## Data under study
Segment Open

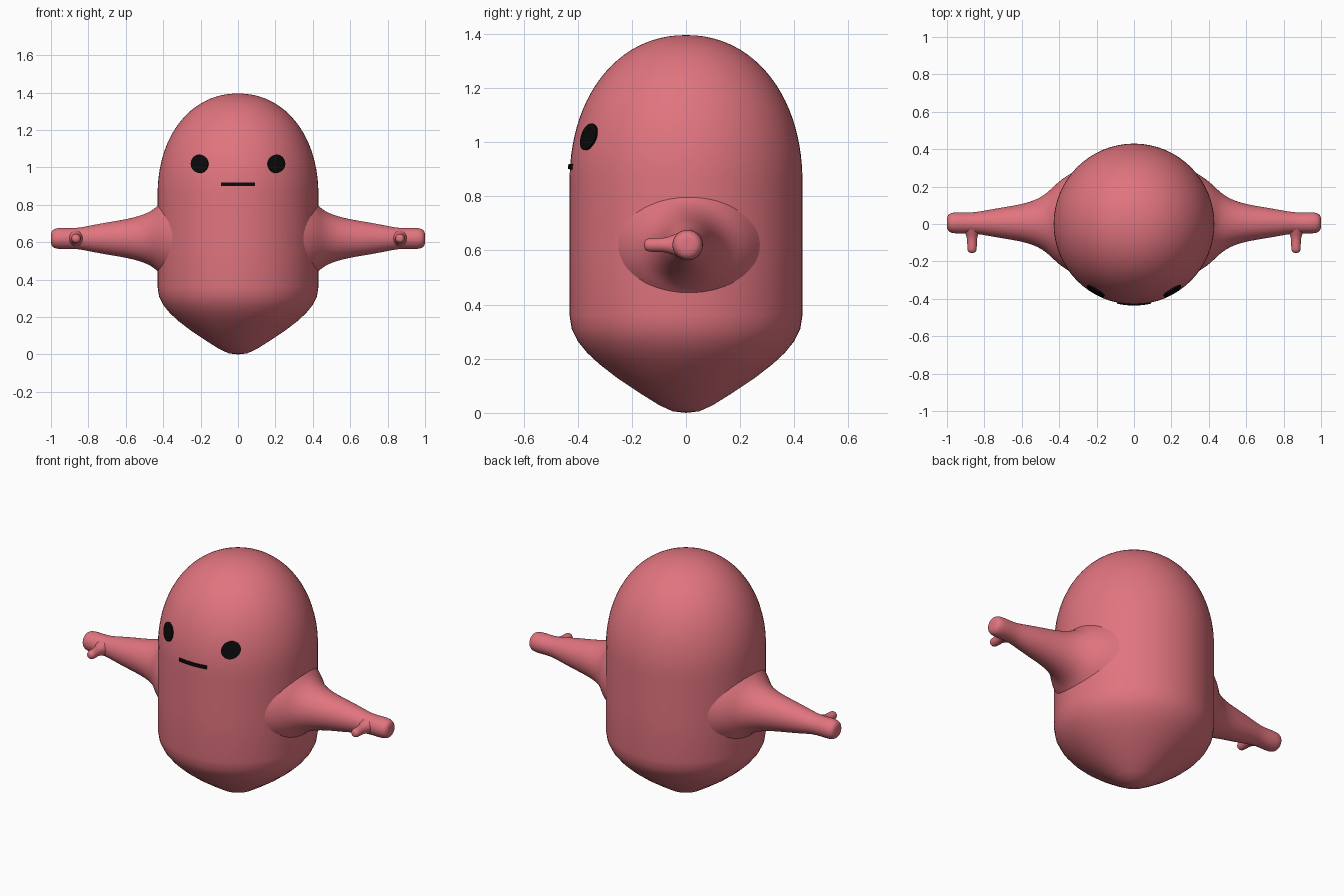
import bpy
import bmesh
from math import sin, cos, pi, sqrt
from mathutils import Vector

cube = bpy.data.objects.get("Cube")
if cube:
    bpy.data.objects.remove(cube)

R = 0.43           # body radius
DOME, TOP = 0.85, 1.395
ARM_Z = 0.62


def material(name, rgb):
    m = bpy.data.materials.new(name)
    m.use_nodes = True
    m.diffuse_color = (*rgb, 1)
    node = m.node_tree.nodes["Principled BSDF"]
    node.inputs["Base Color"].default_value = (*rgb, 1)
    node.inputs["Roughness"].default_value = 0.7
    return m


RED = material("coral red", (0.75, 0.175, 0.21))
BLACK = material("black", (0.003, 0.003, 0.003))


def finish(name, bm, mat):
    bmesh.ops.remove_doubles(bm, verts=bm.verts, dist=1e-5)
    bmesh.ops.recalc_face_normals(bm, faces=bm.faces)
    for f in bm.faces:
        f.smooth = True
    mesh = bpy.data.meshes.new(name)
    bm.to_mesh(mesh)
    bm.free()
    mesh.materials.append(mat)
    obj = bpy.data.objects.new(name, mesh)
    bpy.context.collection.objects.link(obj)
    return obj


def loft(name, rings, mat, subdivide=0):
    """Skin a list of closed rings; a ring of zero size becomes a pole."""
    bm = bmesh.new()
    rows = [[bm.verts.new(p) for p in ring] for ring in rings]
    n = len(rows[0])
    for a, b in zip(rows, rows[1:]):
        for i in range(n):
            j = (i + 1) % n
            bm.faces.new((a[i], a[j], b[j], b[i]))
    obj = finish(name, bm, mat)
    if subdivide:
        obj.modifiers.new("Smooth", "SUBSURF").levels = subdivide
        obj.modifiers["Smooth"].render_levels = subdivide
    return obj


def circle(n):
    return [(cos(2 * pi * i / n), sin(2 * pi * i / n)) for i in range(n)]


def dome_radius(z):
    t = max(0, (z - DOME) / (TOP - DOME))
    return R * max(0, 1 - t ** 2.12) ** (1 / 2.12)


# Body: pointed base, straight sides, round dome
profile = [(0, 0), (0.05, 0.006), (0.1, 0.029), (0.175, 0.076), (0.25, 0.126),
           (0.32, 0.18), (0.365, 0.222), (0.4, 0.265), (0.422, 0.31),
           (R, 0.36), (R, 0.6)]
for k in range(25):
    z = DOME + (TOP - DOME) * sin(pi / 2 * k / 24)
    profile.append((dome_radius(z) if k < 24 else 0, z))
loft("body", [[(r * c, r * s, z) for c, s in circle(64)] for r, z in profile], RED)

# Arms: (x, half depth, half height, how far the ring wraps the body)
arm_rings = [(0.425, 0.27, 0.185, 1), (0.438, 0.225, 0.17, 0.55),
             (0.465, 0.165, 0.147, 0.2), (0.52, 0.125, 0.123, 0),
             (0.6, 0.1, 0.103, 0), (0.7, 0.084, 0.087, 0),
             (0.79, 0.068, 0.07, 0), (0.85, 0.057, 0.057, 0),
             (0.9, 0.056, 0.056, 0), (0.96, 0.058, 0.058, 0),
             (0.99, 0.05, 0.05, 0), (1.0, 0.03, 0.03, 0), (1.001, 0, 0, 0)]
# Thumbs: (y, radius)
thumb_rings = [(-0.03, 0.045), (-0.052, 0.036), (-0.075, 0.027), (-0.11, 0.026),
               (-0.138, 0.026), (-0.152, 0.018), (-0.156, 0)]

for side, s in (("left", 1), ("right", -1)):
    rings = []
    for x, ry, rz, wrap in arm_rings:
        ring = []
        for c, d in circle(24):
            bend = wrap * (sqrt(R * R - (ry * c) ** 2) - R)
            ring.append((s * (x + bend), ry * c + 0.006, ARM_Z + rz * d))
        rings.append(ring)
    loft(side + "_arm", rings, RED, 2)
    loft(side + "_thumb", [[(s * 0.866 + r * c, y, ARM_Z + r * d)
                            for c, d in circle(16)] for y, r in thumb_rings], RED, 2)


def on_face(x, z, lift):
    r = dome_radius(z)
    return Vector((x, -sqrt(r * r - x * x) - lift, z))


def face_plate(name, rows, lift):
    """Thin curved plate that follows the front of the body."""
    bm = bmesh.new()
    grid = [[bm.verts.new(on_face(x, z, lift)) for x, z in row] for row in rows]
    for a, b in zip(grid, grid[1:]):
        for i in range(len(a) - 1):
            bm.faces.new((a[i], a[i + 1], b[i + 1], b[i]))
    # The plate must face outward before it is thickened
    bm.normal_update()
    if sum(f.normal.y for f in bm.faces) > 0:
        bmesh.ops.reverse_faces(bm, faces=bm.faces)
    bmesh.ops.remove_doubles(bm, verts=bm.verts, dist=1e-5)
    mesh = bpy.data.meshes.new(name)
    bm.to_mesh(mesh)
    bm.free()
    mesh.materials.append(BLACK)
    obj = bpy.data.objects.new(name, mesh)
    bpy.context.collection.objects.link(obj)
    mod = obj.modifiers.new("Thickness", "SOLIDIFY")
    mod.thickness = 0.0095
    mod.offset = -1


# Eyes and mouth
loop = circle(32)
for side, s in (("left", 1), ("right", -1)):
    face_plate(side + "_eye",
               [[(s * 0.207 + 0.046 * k * c, 1.02 + 0.049 * k * d)
                 for c, d in loop + loop[:1]] for k in (0, 0.35, 0.7, 1)], 0.009)
face_plate("mouth", [[(-0.09 + 0.18 * i / 16, z) for i in range(17)]
                     for z in (0.9, 0.919)], 0.007)
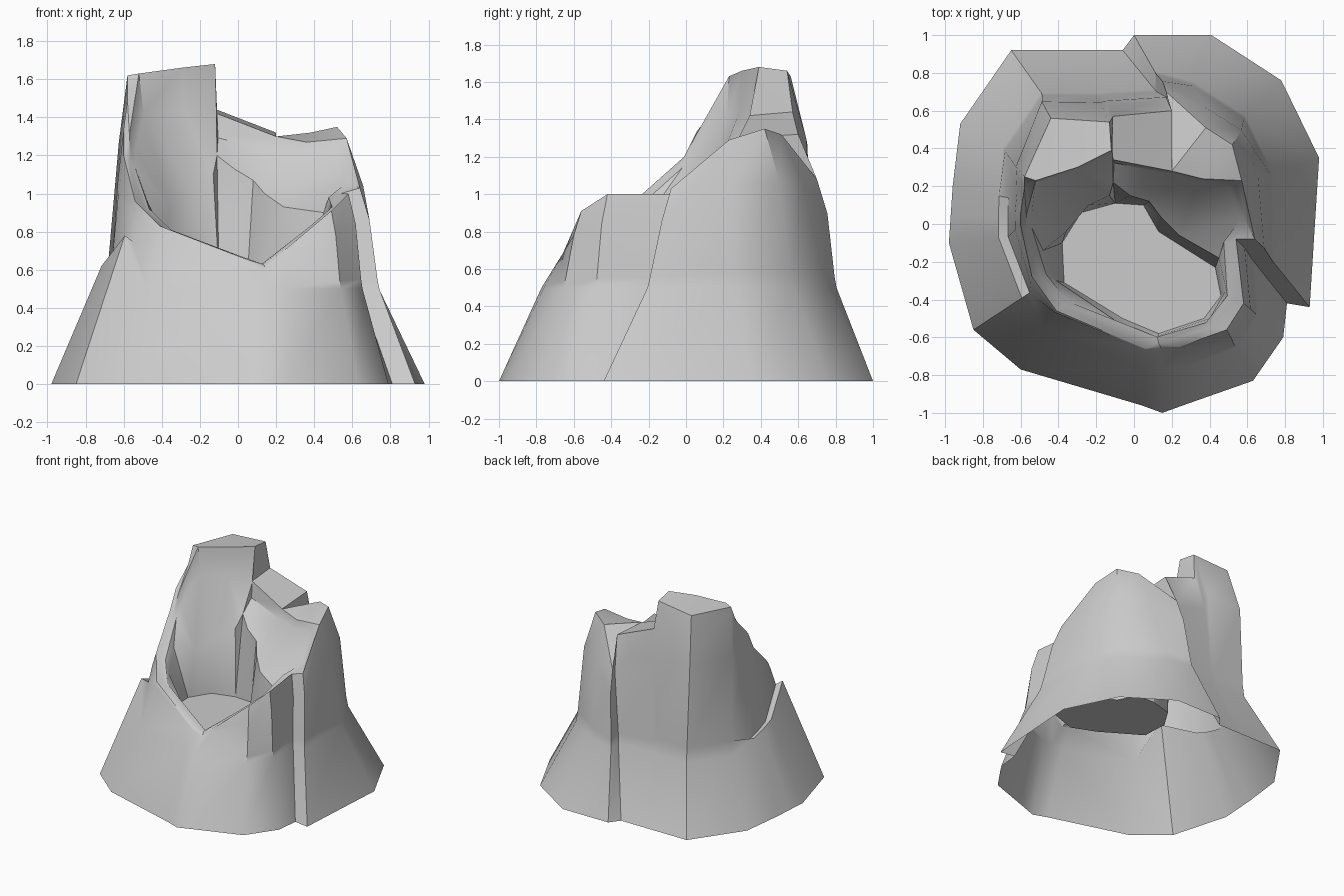
import bpy
import bmesh
from math import radians
from mathutils import Vector

cube = bpy.data.objects.get("Cube")
if cube:
    bpy.data.objects.remove(cube, do_unlink=True)

# One plain stone colour
stone = bpy.data.materials.new("grey stone")
stone.use_nodes = True
stone.diffuse_color = (.6, .6, .6, 1)
stone.node_tree.nodes["Principled BSDF"].inputs["Base Color"].default_value = (.6, .6, .6, 1)

# Slope ribs: foot x, foot y, then rim x, y, z (ledge height last where the wall is stepped)
front_ribs = [
    (.15, -1, .14, -.65, .62),
    (.26, -.96, .24, -.65, .7),
    (.63, -.83, .49, -.56, .91),
    (.79, -.6, .58, -.42, 1),
    (.81, -.42, .54, -.08, 1),
]
back_ribs = [
    (.93, -.44, .64, -.08, 1.03),
    (.98, .35, .57, .23, 1.29),
    (.78, .76, .52, .42, 1.35),
    (.41, 1, .38, .51, 1.32),
    (0, 1, .17, .7, 1.08),
    (-.06, .92, .2, .6, 1.32),
    (-.25, .92, -.11, .57, 1.44),
    (-.3, .92, -.13, .54, 1.66),
    (-.65, .92, -.44, .56, 1.63),
]
left_ribs = [
    (-.92, .53, -.58, .25, 1.62),
    (-.96, .2, -.58, .19, 1.49, .55),
    (-.97, .05, -.6, .06, 1.34, .58),
    (-.98, -.1, -.6, -.01, 1.2, .62),
    (-.85, -.56, -.54, -.28, .96, .78),
    (-.6, -.77, -.41, -.46, .83),
    (.04, -.96, .06, -.66, .65),
]

# Inner edge of the rim, broken edge of the pit wall, and the pit floor outline
crater_lip = [
    (.13, -.63, .63), (.4, -.55, .83), (.52, -.4, .93), (.5, -.1, .98),
    (.59, .02, 1.05), (.53, .21, 1.24), (.36, .24, 1.27), (.2, .28, 1.3),
    (-.11, .34, 1.42), (-.12, .39, 1.68), (-.3, .3, 1.66), (-.52, .23, 1.63),
    (-.57, .05, 1.31), (-.57, -.02, 1.17), (-.49, -.28, .92), (-.37, -.43, .81),
]
pit_edge = [
    (.13, -.59, .62), (.4, -.5, .75), (.48, -.36, .85), (.45, -.18, .9),
    (.24, -.06, .93), (.14, .04, 1), (.08, .12, 1.07), (-.02, .15, 1.13),
    (-.11, .22, 1.2), (-.13, .15, 1.1), (-.24, .1, 1.03), (-.36, -.04, .93),
    (-.48, -.14, .97), (-.41, -.3, .83), (-.1, -.51, .66),
]
floor_outline = [
    (.13, -.58), (.37, -.5), (.46, -.38), (.43, -.23), (.13, -.04), (.05, .1),
    (-.1, .11), (-.28, .06), (-.38, -.1), (-.37, -.31), (-.06, -.5),
]
FLOOR_Z = .57


def add_loop(bm, points):
    return [bm.verts.new(p) for p in points]


def join_equal(bm, lower, upper):
    """Skin two loops that have the same number of points."""
    for i in range(len(lower)):
        j = (i + 1) % len(lower)
        bm.faces.new((lower[i], lower[j], upper[j], upper[i]))


def plan_distance(a, b):
    return (a.co.xy - b.co.xy).length


def stitch(bm, a, b):
    """Skin two loops of different length, taking the diagonal shorter in plan."""
    i = j = 0
    while i < len(a) or j < len(b):
        va, vb = a[i % len(a)], b[j % len(b)]
        na, nb = a[(i + 1) % len(a)], b[(j + 1) % len(b)]
        step_a = j == len(b) or (
            i < len(a) and plan_distance(na, vb) < plan_distance(nb, va))
        if step_a:
            bm.faces.new((va, na, vb))
            i += 1
        else:
            bm.faces.new((va, nb, vb))
            j += 1


def finish(bm, name):
    bmesh.ops.recalc_face_normals(bm, faces=bm.faces)
    mesh = bpy.data.meshes.new(name)
    bm.to_mesh(mesh)
    bm.free()
    mesh.materials.append(stone)
    ob = bpy.data.objects.new(name, mesh)
    bpy.context.collection.objects.link(ob)
    bpy.ops.object.select_all(action="DESELECT")
    ob.select_set(True)
    bpy.context.view_layer.objects.active = ob
    bpy.ops.object.shade_smooth_by_angle(angle=radians(35))


# Outer slope: flared foot, waist, stepped ledge, steep shoulder, rim
foot, waist, ledge, shoulder, rim = [], [], [], [], []
for x, y, rx, ry, rz, *step in front_ribs + back_ribs + left_ribs:
    base, top = Vector((x, y, 0)), Vector((rx, ry, rz))
    height = step[0] if step else .5
    mid = base * (.755 - (height - .5) * .2)
    # Low walls and the rear crack lean straight towards their rim
    if not step and (rz < 1.2 or abs(x) < .1):
        mid = base.lerp(top, .65)
    mid.z = height
    bulge = Vector((x, y, 0)).normalized() * .06 * max(0, rz - .7)
    if x < -.8:
        bulge *= .2
    if step:
        inset = mid * .93
        inset.z = height - .03
    else:
        inset = mid.lerp(top, .9 if rz < .9 else .1)
    foot.append(base)
    waist.append(mid)
    ledge.append(inset)
    shoulder.append(inset.lerp(top, .65) + bulge)
    rim.append(top)

bm = bmesh.new()
loops = [add_loop(bm, pts) for pts in (foot, waist, ledge, shoulder, rim)]
for lower, upper in zip(loops, loops[1:]):
    join_equal(bm, lower, upper)

# Crater: rim top, steep upper face, sloping bowl, and jagged pit wall
lip = add_loop(bm, crater_lip)
bowl = add_loop(bm, [(x * .95, y * .95, z - .4 * max(0, z - 1.1))
                     for x, y, z in crater_lip])
edge = add_loop(bm, pit_edge)
bottom = add_loop(bm, [(x, y, FLOOR_Z) for x, y in floor_outline])
stitch(bm, loops[-1], lip)
join_equal(bm, lip, bowl)
stitch(bm, bowl, edge)
stitch(bm, edge, bottom)
finish(bm, "crater_rock")

# Flat pit floor
bm = bmesh.new()
bm.faces.new(add_loop(bm, [(x, y, FLOOR_Z) for x, y in floor_outline]))
finish(bm, "crater_floor")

Segment Closed

## Your goal
With the line containing "bpy.context.collection.objects.link(ob)" as the first, output each line through the final line of the entries above, exactly.

## Solution below
    bpy.context.collection.objects.link(ob)
    bpy.ops.object.select_all(action="DESELECT")
    ob.select_set(True)
    bpy.context.view_layer.objects.active = ob
    bpy.ops.object.shade_smooth_by_angle(angle=radians(35))


# Outer slope: flared foot, waist, stepped ledge, steep shoulder, rim
foot, waist, ledge, shoulder, rim = [], [], [], [], []
for x, y, rx, ry, rz, *step in front_ribs + back_ribs + left_ribs:
    base, top = Vector((x, y, 0)), Vector((rx, ry, rz))
    height = step[0] if step else .5
    mid = base * (.755 - (height - .5) * .2)
    # Low walls and the rear crack lean straight towards their rim
    if not step and (rz < 1.2 or abs(x) < .1):
        mid = base.lerp(top, .65)
    mid.z = height
    bulge = Vector((x, y, 0)).normalized() * .06 * max(0, rz - .7)
    if x < -.8:
        bulge *= .2
    if step:
        inset = mid * .93
        inset.z = height - .03
    else:
        inset = mid.lerp(top, .9 if rz < .9 else .1)
    foot.append(base)
    waist.append(mid)
    ledge.append(inset)
    shoulder.append(inset.lerp(top, .65) + bulge)
    rim.append(top)

bm = bmesh.new()
loops = [add_loop(bm, pts) for pts in (foot, waist, ledge, shoulder, rim)]
for lower, upper in zip(loops, loops[1:]):
    join_equal(bm, lower, upper)

# Crater: rim top, steep upper face, sloping bowl, and jagged pit wall
lip = add_loop(bm, crater_lip)
bowl = add_loop(bm, [(x * .95, y * .95, z - .4 * max(0, z - 1.1))
                     for x, y, z in crater_lip])
edge = add_loop(bm, pit_edge)
bottom = add_loop(bm, [(x, y, FLOOR_Z) for x, y in floor_outline])
stitch(bm, loops[-1], lip)
join_equal(bm, lip, bowl)
stitch(bm, bowl, edge)
stitch(bm, edge, bottom)
finish(bm, "crater_rock")

# Flat pit floor
bm = bmesh.new()
bm.faces.new(add_loop(bm, [(x, y, FLOOR_Z) for x, y in floor_outline]))
finish(bm, "crater_floor")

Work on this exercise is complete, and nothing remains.